Document Type


Publication Date


Publication Title

Feminist Modernist Studies







Publisher Name

Taylor and Francis Group


This is the first of two special issues of Feminist Modernist Studies dedicated to feminist modernist dance (the second will be Summer, 2022). We have wrestled in our joint editorial work here, as well as in our own work, over the disjunctions embodied in these three terms conjoined. Though feminist scholars have been doing important work in modernist studies for half a century, the term modernism remains mired in gatekeeping canon formations that center white male artists, primarily writers, with few exceptions. The continued need to specify “feminist modernism” signals an exasperating truism that modernism persists in its reliable male-orientation. At the same time, feminist modernist studies struggles with its own rigid canon, rooted in literature despite attempts to be interdisciplinary, and forged around a handful of authors. Dance, an art form in which women dominate, similarly shares a fraught relationship with the term modernism. Dance played a critical role in defining and disseminating modernist aesthetics, occupying center stage for some of our most retold stories about modernism’s rocky relationship with a resistant public, as in the legendarily tumultuous 1913 premiere of the Ballet Russes’ Sacre du Printemps. But as Carrie Preston points out in her introduction to Modernist Cultures’ 2014 special issue on dance, even in this instance where dance provides the occasion for interdisciplinary modernist artistic innovation, the embodied art of the dancers themselves is neglected in critical discussions in favor of attention to the score, the set, and even the impresario. Dance lies at the center of mythologies of modernism and its aesthetics, and yet it is under-acknowledged in contemporary modernist studies.

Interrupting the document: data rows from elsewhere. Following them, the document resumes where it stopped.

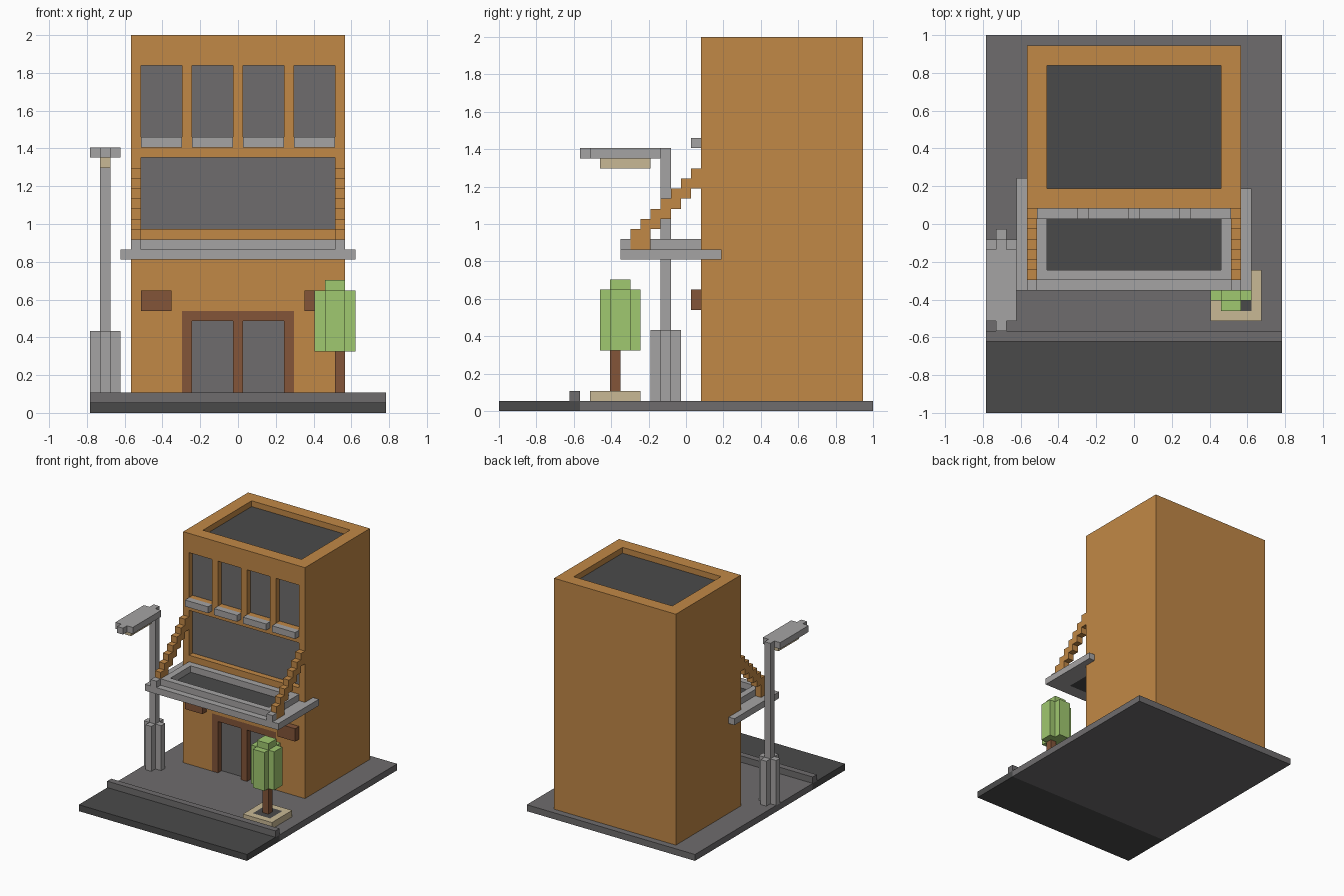
import bpy, bmesh

if "Cube" in bpy.data.objects:
    bpy.data.objects.remove(bpy.data.objects["Cube"])

V = 2 / 37          # one grid cell; the model is 29 x 37 x 37 cells
OFF = (-14.5, -18.5, 0)


def material(name, rgb):
    lin = [(c / 255 / 12.92) if c < 11 else ((c / 255 + 0.055) / 1.055) ** 2.4 for c in rgb]
    m = bpy.data.materials.new(name)
    m.diffuse_color = (*lin, 1)
    m.use_nodes = True
    m.node_tree.nodes["Principled BSDF"].inputs["Base Color"].default_value = m.diffuse_color
    return m


ORANGE = material("orange wall", (193, 136, 70))
GREY = material("mid grey", (110, 108, 109))
DARK = material("dark grey", (74, 74, 74))
LIGHT = material("light grey", (165, 163, 163))
BROWN = material("brown wood", (131, 85, 57))
GREEN = material("leaf green", (160, 200, 112))
BEIGE = material("beige", (201, 185, 149))


def boxes(name, mat, *cells):
    """One object from boxes given as x0, x1, y0, y1, z0, z1 in grid cells."""
    bm = bmesh.new()
    for c in cells:
        vs = bmesh.ops.create_cube(bm, size=1)["verts"]
        for v in vs:
            v.co = [((c[2 * i] + c[2 * i + 1]) / 2 + v.co[i] * (c[2 * i + 1] - c[2 * i]) + OFF[i]) * V
                    for i in range(3)]
    me = bpy.data.meshes.new(name)
    bm.to_mesh(me)
    bm.free()
    me.materials.append(mat)
    ob = bpy.data.objects.new(name, me)
    bpy.context.collection.objects.link(ob)
    return ob


def ring(x0, x1, y0, y1, z0, z1, t):
    """Four boxes forming a rectangular frame of thickness t."""
    return [(x0, x1, y0, y0 + t, z0, z1), (x0, x1, y1 - t, y1, z0, z1),
            (x0, x0 + t, y0 + t, y1 - t, z0, z1), (x1 - t, x1, y0 + t, y1 - t, z0, z1)]


# Ground
boxes("road", DARK, (0, 29, 0, 8, 0, 1))
boxes("pavement", GREY, (0, 29, 8, 37, 0, 1))
boxes("kerb", GREY, (0, 29, 7, 8, 1, 2))

# Building with cut openings
wall = boxes("building", ORANGE, (4, 25, 20, 36, 1, 37))
upper_x = [5, 10, 15, 20]
openings = [(x, x + 4, 19, 21, 27, 34) for x in upper_x]
openings += [(5, 24, 19, 21, 18, 25), (9, 20, 19, 21, 0.5, 10), (6, 23, 22, 34, 36, 38)]
cutter = boxes("opening_cutter", ORANGE, *openings)
cutter.hide_render = True
mod = wall.modifiers.new("openings", "BOOLEAN")
mod.operation = "DIFFERENCE"
mod.solver = "EXACT"
mod.object = cutter
bpy.context.view_layer.objects.active = wall
bpy.ops.object.modifier_apply(modifier="openings")
bpy.data.objects.remove(cutter)

# Glass, sills, roof surface
T = 0.1
boxes("upper_windows", GREY, *[(x, x + 4, 21 - T, 21, 27, 34) for x in upper_x])
boxes("large_window", GREY, (5, 24, 21 - T, 21, 18, 25))
boxes("window_sills", LIGHT, *[(x, x + 4, 19, 20, 26, 27) for x in upper_x])
boxes("roof_surface", DARK, (6, 23, 22, 34, 36, 36 + T))

# Door
boxes("door_frame", BROWN, (9, 10, 20, 21, 1, 9), (14, 15, 20, 21, 1, 9),
      (19, 20, 20, 21, 1, 9), (9, 20, 20, 21, 9, 10))
boxes("doors", GREY, *[(x, x + 4, 21 - T, 21, 1, 9) for x in (10, 15)])
boxes("wall_blocks", BROWN, *[(x, x + 3, 19, 20, 10, 12) for x in (5, 21)])

# Canopy: slab with side wings, raised rim, corner blocks and dark panel
boxes("canopy_slab", LIGHT, (4, 25, 12, 14, 15, 16), (4, 25, 19, 20, 15, 16),
      (4, 6, 14, 19, 15, 16), (23, 25, 14, 19, 15, 16),
      (3, 4, 12, 23, 15, 16), (25, 26, 12, 22, 15, 16))
boxes("canopy_rim", LIGHT, *ring(5, 24, 13, 20, 16, 17, 1),
      (4, 5, 12, 13, 16, 17), (24, 25, 12, 13, 16, 17))
boxes("canopy_panel", DARK, (6, 23, 14, 19, 15, 16))

# Stepped braces
for side, x in (("left", 4), ("right", 24)):
    boxes(side + "_brace", ORANGE, *[(x, x + 1, 13 + i, 14 + i, 16 + (0 if i == 1 else i), 18 + i)
                                     for i in range(7)])

# Street lamp
boxes("lamp_base", LIGHT, (0, 3, 16, 17, 1, 8), (1, 2, 15, 16, 1, 8), (1, 2, 17, 18, 1, 8))
boxes("lamp_pole", LIGHT, (1, 2, 16, 17, 8, 26))
boxes("lamp_head", LIGHT, (0, 3, 9, 16, 25, 26), (1, 2, 8, 9, 25, 26))
boxes("lamp_light", BEIGE, (1, 2, 10, 15, 24, 25))

# Tree in planter
boxes("planter", BEIGE, *ring(22, 27, 9, 14, 1, 2, 1))
boxes("soil", DARK, (23, 26, 10, 13, 1, 2))
boxes("trunk", BROWN, (24, 25, 11, 12, 2, 6))
boxes("foliage", GREEN, (22, 26, 11, 13, 6, 12), (23, 25, 10, 11, 6, 12),
      (23, 25, 13, 14, 6, 12), (23, 25, 11, 13, 12, 13))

Author Posting © Informa UK Limited, trading as Taylor & Francis Group, 2021. This article has been posted here with the permission of Taylor & Francis Group for personal use. This is an Accepted Manuscript of an article published by Taylor & Francis in Feminist Modernist Studies, VOL.4, ISS.3, on (November 8, 2021), available at